Motodops and tuk-tuk drivers swarmed us at the bus depot in Sihanoukville. We loaded out bags into a tuk-tuk and headed towards lodging near Victory Beach.
Bungalow Village was a hidden gem. I was initially put off by its location near one of the less popular beaches, but it turned out to be a fantastic place to spend a long weekend.
$6/night for a simple bungalow with mosquito net, bathroom and fan. Set amongst jackfruit trees, boulders and wandering chickens, it was an amazingly peaceful place.
Olivier, a French expat from the Loire Valley, owns the place with his Cambodian wife and son. He also runs the restaurant and bar, which has delicious Khmer/Asian/French food.
Sihanoukville is a seriously popular place during Khmer New Year. Ochheuteal Beach is by far the busiest spot in town, with Cambodians mostly hanging out on the southern and central portions and Westerners chilling on lounge chairs on the northern half, also known as Serendipity Beach.
It’s also the filthiest beach I’ve ever seen. Parts were like a garbage dump. Plastic bags of all colors and sizes, bottles, styrofoam, flip-flops, t-shirts, rotten fruit, dead fish, dead birds, turds. Most of this washed up at high tide, and no one seemed to care.
Swimming Khmer style, fully clothed
Sand Angkor Wat
One of the most beloved Khmer traditions during New Year is attacking motorists with improvised water balloons and baby powder.
Kids line the sides of roads and pelt people as they pass by. Pickups also drive around, loaded with Cambodians armed to the teeth with plastic bags and water bottles. Naturally, all this watery warfare can cause many accidents, but as with not wearing helmets or seatbelts safety doesn’t seem to be a concern. One ambush almost cost me my camera. But it’s all in good fun. You’ll have a hard time enjoying yourself during New Year if you take it too seriously.
We met these monks while exploring Wat Krom on Sunday night. They were extremely friendly and eager to practice English. After a while they invited us to have fruit and water with them. The most talkative of them called himself Dan Deadline; I think the other guy was Vibol. Due to pronunciation troubles they decided to call me “Irregular”.
Randonal Beach Party
Sunday night we decided to check out something called the Randonal Beach Party. The ticket said “it’s fun & dancing with your favorite celebrities!” It was a strange experience. I thought it was going to be your basic beach party, but it turned out to be a classic Cambodian banquet.
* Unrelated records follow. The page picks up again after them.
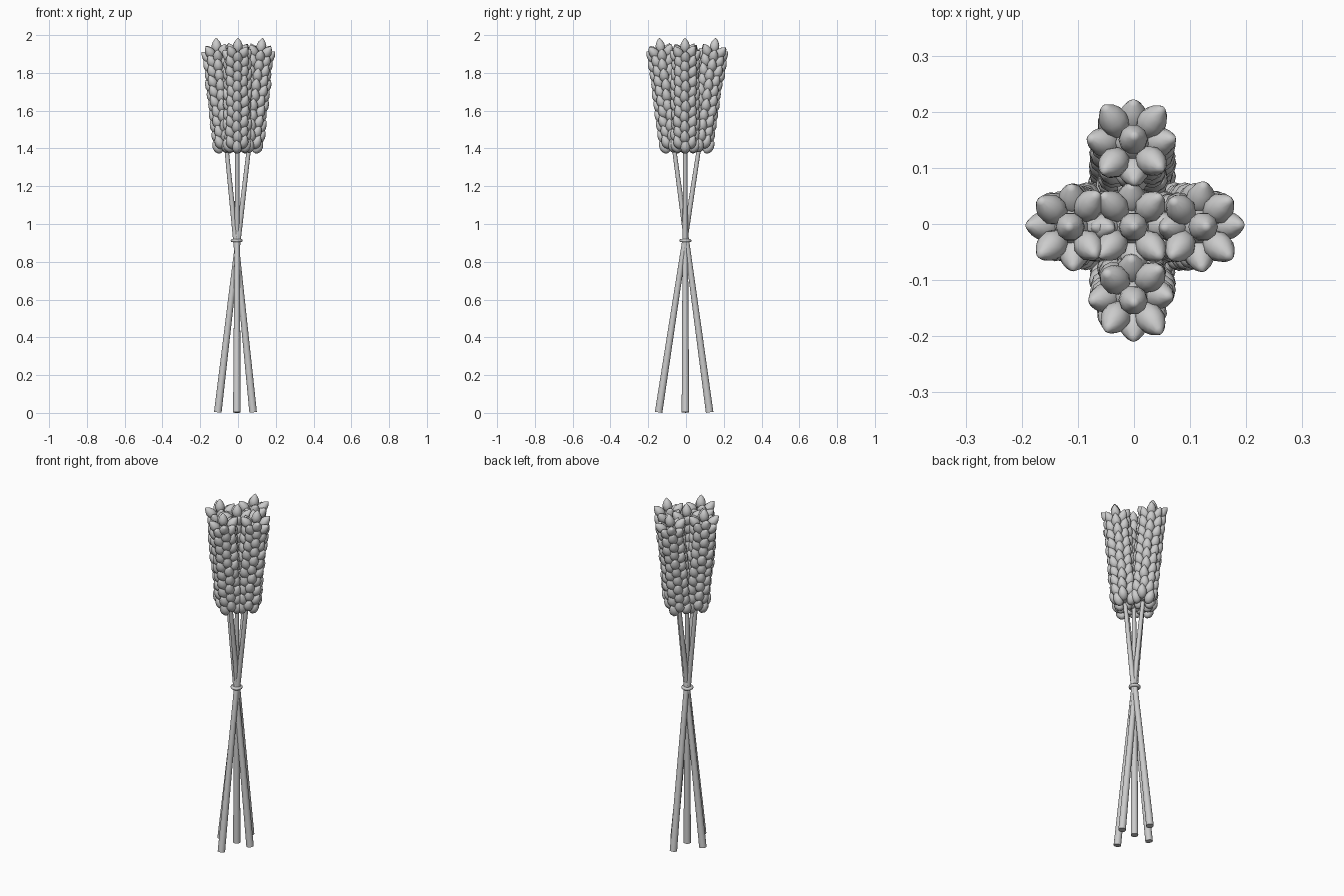
import bpy, bmesh, math, random
from mathutils import Vector, Matrix

if "Cube" in bpy.data.objects:
    bpy.data.objects.remove(bpy.data.objects["Cube"])

random.seed(4)


def add_object(name, bm, matrix=None, angle=50):
    bmesh.ops.recalc_face_normals(bm, faces=bm.faces)
    mesh = bpy.data.meshes.new(name)
    bm.to_mesh(mesh)
    bm.free()
    ob = bpy.data.objects.new(name, mesh)
    bpy.context.collection.objects.link(ob)
    if matrix:
        ob.matrix_world = matrix
    bpy.ops.object.select_all(action='DESELECT')
    ob.select_set(True)
    bpy.context.view_layer.objects.active = ob
    bpy.ops.object.shade_smooth_by_angle(angle=math.radians(angle))
    return ob


def add_lathe(bm, profile, mat, sides=10):
    """Revolve (radius, height) points around z; zero radius makes a pole."""
    rings = []
    for r, z in profile:
        if r == 0:
            rings.append([bm.verts.new(mat @ Vector((0, 0, z)))])
        else:
            rings.append([bm.verts.new(mat @ Vector((r * math.cos(a), r * math.sin(a), z)))
                          for a in (2 * math.pi * i / sides for i in range(sides))])
    for lo, hi in zip(rings, rings[1:]):
        for i in range(sides):
            j = (i + 1) % sides
            quad = [lo[i % len(lo)], lo[j % len(lo)], hi[j % len(hi)], hi[i % len(hi)]]
            bm.faces.new(list(dict.fromkeys(quad)))


# Pointed grain profile: round base, fat middle, sharp tip
GRAIN = [(0, 0), (0.012, 0.003), (0.021, 0.014), (0.026, 0.030),
         (0.025, 0.046), (0.018, 0.062), (0.009, 0.074), (0, 0.083)]
COLUMNS, ROWS, STEP = 8, 10, 0.0535


def add_grain(bm, angle, height, radius, tilt, scale=1.0):
    mat = (Matrix.Rotation(angle, 4, 'Z') @ Matrix.Translation((radius, 0, height))
           @ Matrix.Rotation(tilt, 4, 'Y') @ Matrix.Scale(scale, 4))
    add_lathe(bm, GRAIN, mat)


def build_head(name, matrix):
    bm = bmesh.new()
    # Staggered columns of grains
    for row in range(ROWS):
        for c in range(COLUMNS):
            a = math.pi + 2 * math.pi * c / COLUMNS + random.uniform(-0.08, 0.08)
            z = 1.375 + row * STEP + (c % 2) * STEP * 0.45
            top = row == ROWS - 1
            add_grain(bm, a, z, 0.026 if top else 0.033,
                      math.radians(random.uniform(20, 30) + (12 if top else 0)))
    # Crown grain and inner core
    add_grain(bm, 0, 1.903, 0, 0.05)
    add_lathe(bm, [(0, 1.39), (0.03, 1.40), (0.03, 1.90), (0, 1.93)], Matrix.Identity(4))
    return add_object(name, bm, matrix)


def build_stem(name, matrix):
    bm = bmesh.new()
    add_lathe(bm, [(0, 0), (0.02, 0), (0.011, 1.42), (0, 1.42)], matrix, 16)
    return add_object(name, bm)


# Five stalks: (bottom x, bottom y, top x, top y)
stalks = {
    "centre": (-0.006, -0.003, -0.003, -0.005),
    "left": (0.080, -0.003, -0.120, -0.005),
    "right": (-0.107, -0.003, 0.127, -0.005),
    "front": (-0.006, 0.125, -0.003, -0.142),
    "back": (-0.006, -0.145, -0.003, 0.158),
}
for key, (bx, by, tx, ty) in stalks.items():
    low, high = Vector((bx, by, 0.003)), Vector((tx, ty, 1.985))
    axis = (high - low).normalized()
    rot = Vector((0, 0, 1)).rotation_difference(axis).to_matrix().to_4x4()
    matrix = Matrix.Translation(low) @ rot
    build_stem(key + "_stem", matrix)
    # Heads share the same tip height
    slip = Matrix.Translation((0, 0, (high - low).length - 1.985))
    build_head(key + "_head", matrix @ slip)

# Binding ring around the crossing
bpy.ops.mesh.primitive_torus_add(location=(-0.007, -0.003, 0.912), major_radius=0.023,
                                 minor_radius=0.009, major_segments=32, minor_segments=10)
tie = bpy.context.object
tie.name = "binding_ring"
bpy.ops.object.shade_smooth_by_angle(angle=math.radians(50))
Most attendees were rich, probably military/political/government types from Phnom Penh. The food was good, and the only drink served was Randonal, a weird sweet grape wine. Sort of like port with a couple packets of Sweet n’ Low.
Camera crews were in our face all night. I guess we were just that interesting.
This guy was a legend on the dance floor. There was also some pretty hilarious karaoke and live music from anonymous Cambodian pop stars.
The next day we hopped on a boat to check out Koh Russey aka Bamboo Island.
It took about an hour to get there. We were hoping to stay in the island’s bungalows, but the timing didn’t work out. We did get to do a little snorkeling, spending an hour or so swimming amongst interesting coral and sea urchins.
It was a welcome break from Phnom Penh.